> _WHAT TO DO_:
For this exercise, return exactly the lines of the material below that begin at the one with "cu.bevel_resolution = 2" and stop after the one with "bpy.context.collection.objects.link(pipe)".
BEGIN RECORDS FOR PROCESSING
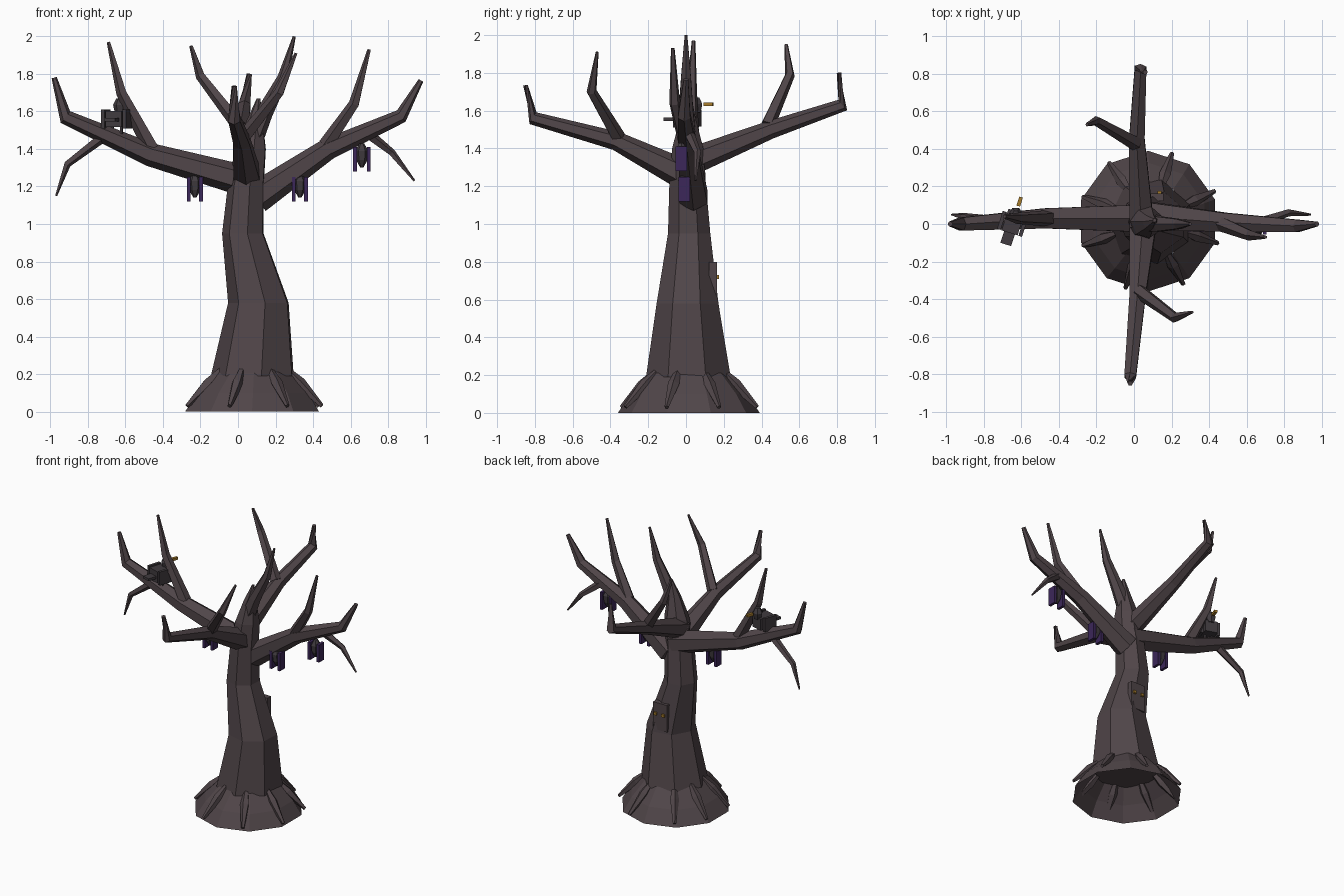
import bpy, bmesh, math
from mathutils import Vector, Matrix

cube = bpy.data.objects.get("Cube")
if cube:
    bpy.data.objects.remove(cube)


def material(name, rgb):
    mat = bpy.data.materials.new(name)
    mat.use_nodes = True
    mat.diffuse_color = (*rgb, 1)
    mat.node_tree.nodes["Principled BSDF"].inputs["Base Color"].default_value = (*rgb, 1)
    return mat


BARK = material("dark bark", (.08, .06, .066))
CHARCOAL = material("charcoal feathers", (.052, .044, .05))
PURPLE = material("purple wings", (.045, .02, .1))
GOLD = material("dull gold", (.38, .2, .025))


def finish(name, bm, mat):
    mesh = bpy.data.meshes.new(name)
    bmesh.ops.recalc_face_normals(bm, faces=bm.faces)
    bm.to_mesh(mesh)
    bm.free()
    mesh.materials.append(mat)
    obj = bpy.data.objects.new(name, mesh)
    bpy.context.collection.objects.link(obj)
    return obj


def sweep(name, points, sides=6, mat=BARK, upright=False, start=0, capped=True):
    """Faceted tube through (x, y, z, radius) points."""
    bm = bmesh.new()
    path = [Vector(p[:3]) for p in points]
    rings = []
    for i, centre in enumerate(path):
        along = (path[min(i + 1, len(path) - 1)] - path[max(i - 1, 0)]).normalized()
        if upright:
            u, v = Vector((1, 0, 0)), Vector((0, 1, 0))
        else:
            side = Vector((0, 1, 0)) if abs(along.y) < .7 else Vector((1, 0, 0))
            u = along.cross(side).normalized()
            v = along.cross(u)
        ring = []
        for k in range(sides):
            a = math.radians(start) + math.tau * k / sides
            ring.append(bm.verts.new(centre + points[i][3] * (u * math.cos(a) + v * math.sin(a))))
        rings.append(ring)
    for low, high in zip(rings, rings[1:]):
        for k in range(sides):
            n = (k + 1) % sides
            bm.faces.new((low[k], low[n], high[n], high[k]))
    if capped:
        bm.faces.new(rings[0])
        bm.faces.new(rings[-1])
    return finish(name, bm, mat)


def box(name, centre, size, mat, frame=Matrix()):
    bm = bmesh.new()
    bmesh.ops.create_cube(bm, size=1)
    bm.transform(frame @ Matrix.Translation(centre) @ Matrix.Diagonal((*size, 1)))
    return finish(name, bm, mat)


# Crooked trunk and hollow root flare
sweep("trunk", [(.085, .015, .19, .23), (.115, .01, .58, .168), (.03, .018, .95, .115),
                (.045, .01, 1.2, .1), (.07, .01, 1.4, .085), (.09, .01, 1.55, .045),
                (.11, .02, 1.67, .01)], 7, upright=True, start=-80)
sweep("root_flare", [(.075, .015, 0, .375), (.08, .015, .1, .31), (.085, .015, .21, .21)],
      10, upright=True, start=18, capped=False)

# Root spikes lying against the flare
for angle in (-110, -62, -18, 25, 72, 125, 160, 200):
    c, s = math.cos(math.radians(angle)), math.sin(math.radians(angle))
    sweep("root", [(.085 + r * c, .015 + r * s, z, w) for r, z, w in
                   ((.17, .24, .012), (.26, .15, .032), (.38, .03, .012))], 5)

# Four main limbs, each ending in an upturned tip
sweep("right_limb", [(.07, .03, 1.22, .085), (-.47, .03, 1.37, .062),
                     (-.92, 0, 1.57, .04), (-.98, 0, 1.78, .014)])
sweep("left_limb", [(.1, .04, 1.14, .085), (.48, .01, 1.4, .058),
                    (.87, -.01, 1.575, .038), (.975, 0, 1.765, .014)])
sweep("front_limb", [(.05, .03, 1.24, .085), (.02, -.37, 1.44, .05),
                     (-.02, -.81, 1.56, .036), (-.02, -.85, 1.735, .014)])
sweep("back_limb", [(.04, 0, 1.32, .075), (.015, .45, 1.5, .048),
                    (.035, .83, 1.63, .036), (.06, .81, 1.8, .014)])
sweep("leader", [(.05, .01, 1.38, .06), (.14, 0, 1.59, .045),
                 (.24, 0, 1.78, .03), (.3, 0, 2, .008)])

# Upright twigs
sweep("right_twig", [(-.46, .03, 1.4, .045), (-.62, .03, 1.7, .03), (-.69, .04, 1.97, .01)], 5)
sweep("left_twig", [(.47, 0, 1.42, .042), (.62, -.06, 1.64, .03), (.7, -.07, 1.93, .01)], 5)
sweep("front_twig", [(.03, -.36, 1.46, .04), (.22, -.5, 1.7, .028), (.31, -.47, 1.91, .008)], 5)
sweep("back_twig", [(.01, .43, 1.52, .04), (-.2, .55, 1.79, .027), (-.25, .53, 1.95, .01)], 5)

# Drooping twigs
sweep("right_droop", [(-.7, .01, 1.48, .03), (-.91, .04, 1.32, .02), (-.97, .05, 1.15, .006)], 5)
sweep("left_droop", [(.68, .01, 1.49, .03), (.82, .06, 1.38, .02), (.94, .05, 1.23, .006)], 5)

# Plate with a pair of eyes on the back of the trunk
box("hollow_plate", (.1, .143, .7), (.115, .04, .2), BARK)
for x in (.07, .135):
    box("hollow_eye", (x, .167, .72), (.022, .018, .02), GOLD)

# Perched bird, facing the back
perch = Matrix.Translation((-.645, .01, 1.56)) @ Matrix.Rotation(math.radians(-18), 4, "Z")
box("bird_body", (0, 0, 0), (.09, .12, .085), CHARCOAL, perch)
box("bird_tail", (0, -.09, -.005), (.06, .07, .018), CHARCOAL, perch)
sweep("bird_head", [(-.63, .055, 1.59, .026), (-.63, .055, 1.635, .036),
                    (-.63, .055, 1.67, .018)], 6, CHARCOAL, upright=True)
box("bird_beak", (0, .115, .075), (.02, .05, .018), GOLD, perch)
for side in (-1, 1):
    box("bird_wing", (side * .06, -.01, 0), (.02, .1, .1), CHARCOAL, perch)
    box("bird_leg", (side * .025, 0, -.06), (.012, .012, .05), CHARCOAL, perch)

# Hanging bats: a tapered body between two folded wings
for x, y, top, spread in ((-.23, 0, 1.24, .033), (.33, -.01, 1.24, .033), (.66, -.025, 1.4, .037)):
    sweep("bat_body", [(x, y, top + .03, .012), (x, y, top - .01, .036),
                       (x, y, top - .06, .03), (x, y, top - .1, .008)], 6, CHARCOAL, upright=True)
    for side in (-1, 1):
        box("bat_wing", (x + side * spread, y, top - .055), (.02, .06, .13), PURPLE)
END RECORDS FOR PROCESSING
BEGIN RECORDS FOR PROCESSING
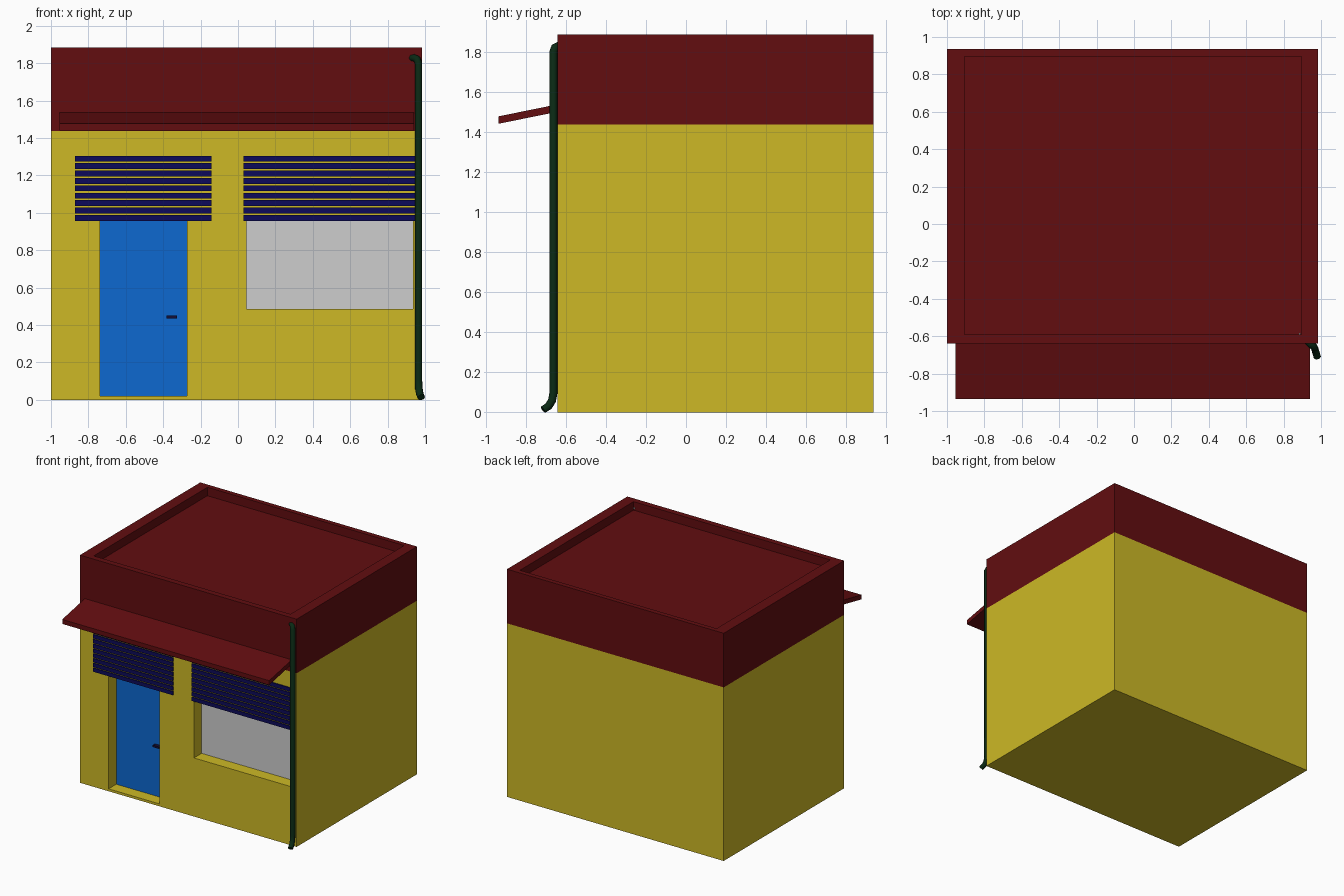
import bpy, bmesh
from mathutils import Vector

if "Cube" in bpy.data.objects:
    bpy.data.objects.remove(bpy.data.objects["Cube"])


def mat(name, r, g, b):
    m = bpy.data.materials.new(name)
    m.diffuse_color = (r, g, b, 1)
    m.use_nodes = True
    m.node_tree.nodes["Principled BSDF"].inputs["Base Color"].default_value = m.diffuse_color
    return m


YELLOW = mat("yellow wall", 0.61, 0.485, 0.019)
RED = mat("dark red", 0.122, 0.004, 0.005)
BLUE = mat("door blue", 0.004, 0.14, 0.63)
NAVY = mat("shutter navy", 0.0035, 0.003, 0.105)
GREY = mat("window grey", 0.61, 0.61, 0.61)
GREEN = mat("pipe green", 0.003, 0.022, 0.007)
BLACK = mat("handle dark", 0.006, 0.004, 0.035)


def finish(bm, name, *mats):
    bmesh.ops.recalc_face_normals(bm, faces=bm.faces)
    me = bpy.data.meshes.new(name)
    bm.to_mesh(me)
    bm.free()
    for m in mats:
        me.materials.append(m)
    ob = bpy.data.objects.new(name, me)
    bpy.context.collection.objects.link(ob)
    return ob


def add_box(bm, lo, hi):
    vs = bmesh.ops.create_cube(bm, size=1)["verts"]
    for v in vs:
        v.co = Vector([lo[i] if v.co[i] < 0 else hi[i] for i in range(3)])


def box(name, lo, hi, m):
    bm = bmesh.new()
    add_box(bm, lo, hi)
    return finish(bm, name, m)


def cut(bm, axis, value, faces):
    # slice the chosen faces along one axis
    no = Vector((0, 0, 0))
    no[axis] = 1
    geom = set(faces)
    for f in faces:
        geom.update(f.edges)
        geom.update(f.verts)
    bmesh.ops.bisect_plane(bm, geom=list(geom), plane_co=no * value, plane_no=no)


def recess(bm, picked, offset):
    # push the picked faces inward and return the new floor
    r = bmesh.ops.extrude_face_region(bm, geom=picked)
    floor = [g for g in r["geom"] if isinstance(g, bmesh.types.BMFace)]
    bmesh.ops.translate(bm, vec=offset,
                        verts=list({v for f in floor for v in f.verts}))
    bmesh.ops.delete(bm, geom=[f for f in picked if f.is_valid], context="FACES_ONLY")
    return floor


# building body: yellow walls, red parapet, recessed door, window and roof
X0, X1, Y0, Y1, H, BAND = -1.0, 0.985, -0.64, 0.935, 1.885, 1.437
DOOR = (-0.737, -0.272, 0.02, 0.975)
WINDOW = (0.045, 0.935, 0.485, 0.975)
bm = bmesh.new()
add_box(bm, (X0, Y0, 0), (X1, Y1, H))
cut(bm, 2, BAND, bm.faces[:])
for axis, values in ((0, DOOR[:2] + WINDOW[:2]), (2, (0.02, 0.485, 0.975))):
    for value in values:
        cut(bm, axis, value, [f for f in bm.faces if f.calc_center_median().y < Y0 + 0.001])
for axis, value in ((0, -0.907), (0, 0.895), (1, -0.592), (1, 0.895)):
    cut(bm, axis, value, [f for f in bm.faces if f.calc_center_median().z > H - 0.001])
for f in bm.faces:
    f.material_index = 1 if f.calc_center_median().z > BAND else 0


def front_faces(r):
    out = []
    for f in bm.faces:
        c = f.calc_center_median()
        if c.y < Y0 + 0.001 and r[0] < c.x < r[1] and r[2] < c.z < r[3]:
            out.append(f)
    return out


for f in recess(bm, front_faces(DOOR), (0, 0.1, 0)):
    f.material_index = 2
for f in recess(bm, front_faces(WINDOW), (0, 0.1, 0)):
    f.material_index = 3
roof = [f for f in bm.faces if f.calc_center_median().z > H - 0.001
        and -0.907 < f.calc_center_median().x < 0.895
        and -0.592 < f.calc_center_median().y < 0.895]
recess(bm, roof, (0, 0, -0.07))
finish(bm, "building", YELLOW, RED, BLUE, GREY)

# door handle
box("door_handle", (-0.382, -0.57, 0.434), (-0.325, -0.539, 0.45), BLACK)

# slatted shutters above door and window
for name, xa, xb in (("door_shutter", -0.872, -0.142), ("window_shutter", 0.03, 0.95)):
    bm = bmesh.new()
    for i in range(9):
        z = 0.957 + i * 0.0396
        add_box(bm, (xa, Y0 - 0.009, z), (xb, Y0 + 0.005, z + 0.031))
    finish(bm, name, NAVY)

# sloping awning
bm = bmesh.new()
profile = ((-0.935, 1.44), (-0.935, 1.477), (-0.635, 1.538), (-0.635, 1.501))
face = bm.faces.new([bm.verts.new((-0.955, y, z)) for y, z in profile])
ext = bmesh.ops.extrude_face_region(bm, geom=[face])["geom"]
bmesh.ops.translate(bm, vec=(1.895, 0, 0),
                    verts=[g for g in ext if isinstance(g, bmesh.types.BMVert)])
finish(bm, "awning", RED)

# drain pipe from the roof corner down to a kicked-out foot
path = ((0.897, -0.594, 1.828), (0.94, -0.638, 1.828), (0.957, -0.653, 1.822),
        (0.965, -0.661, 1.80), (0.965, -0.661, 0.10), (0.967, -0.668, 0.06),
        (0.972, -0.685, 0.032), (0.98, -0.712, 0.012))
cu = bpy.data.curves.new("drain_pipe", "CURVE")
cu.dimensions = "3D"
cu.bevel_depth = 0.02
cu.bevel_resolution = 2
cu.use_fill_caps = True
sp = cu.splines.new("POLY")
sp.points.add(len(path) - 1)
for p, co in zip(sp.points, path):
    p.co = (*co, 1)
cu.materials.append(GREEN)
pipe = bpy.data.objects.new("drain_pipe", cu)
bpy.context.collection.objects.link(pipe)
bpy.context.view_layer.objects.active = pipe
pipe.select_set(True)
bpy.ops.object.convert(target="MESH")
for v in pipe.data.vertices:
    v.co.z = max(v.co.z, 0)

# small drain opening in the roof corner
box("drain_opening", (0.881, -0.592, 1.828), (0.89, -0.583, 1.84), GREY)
END RECORDS FOR PROCESSING
> _SOLUTION_:
cu.bevel_resolution = 2
cu.use_fill_caps = True
sp = cu.splines.new("POLY")
sp.points.add(len(path) - 1)
for p, co in zip(sp.points, path):
    p.co = (*co, 1)
cu.materials.append(GREEN)
pipe = bpy.data.objects.new("drain_pipe", cu)
bpy.context.collection.objects.link(pipe)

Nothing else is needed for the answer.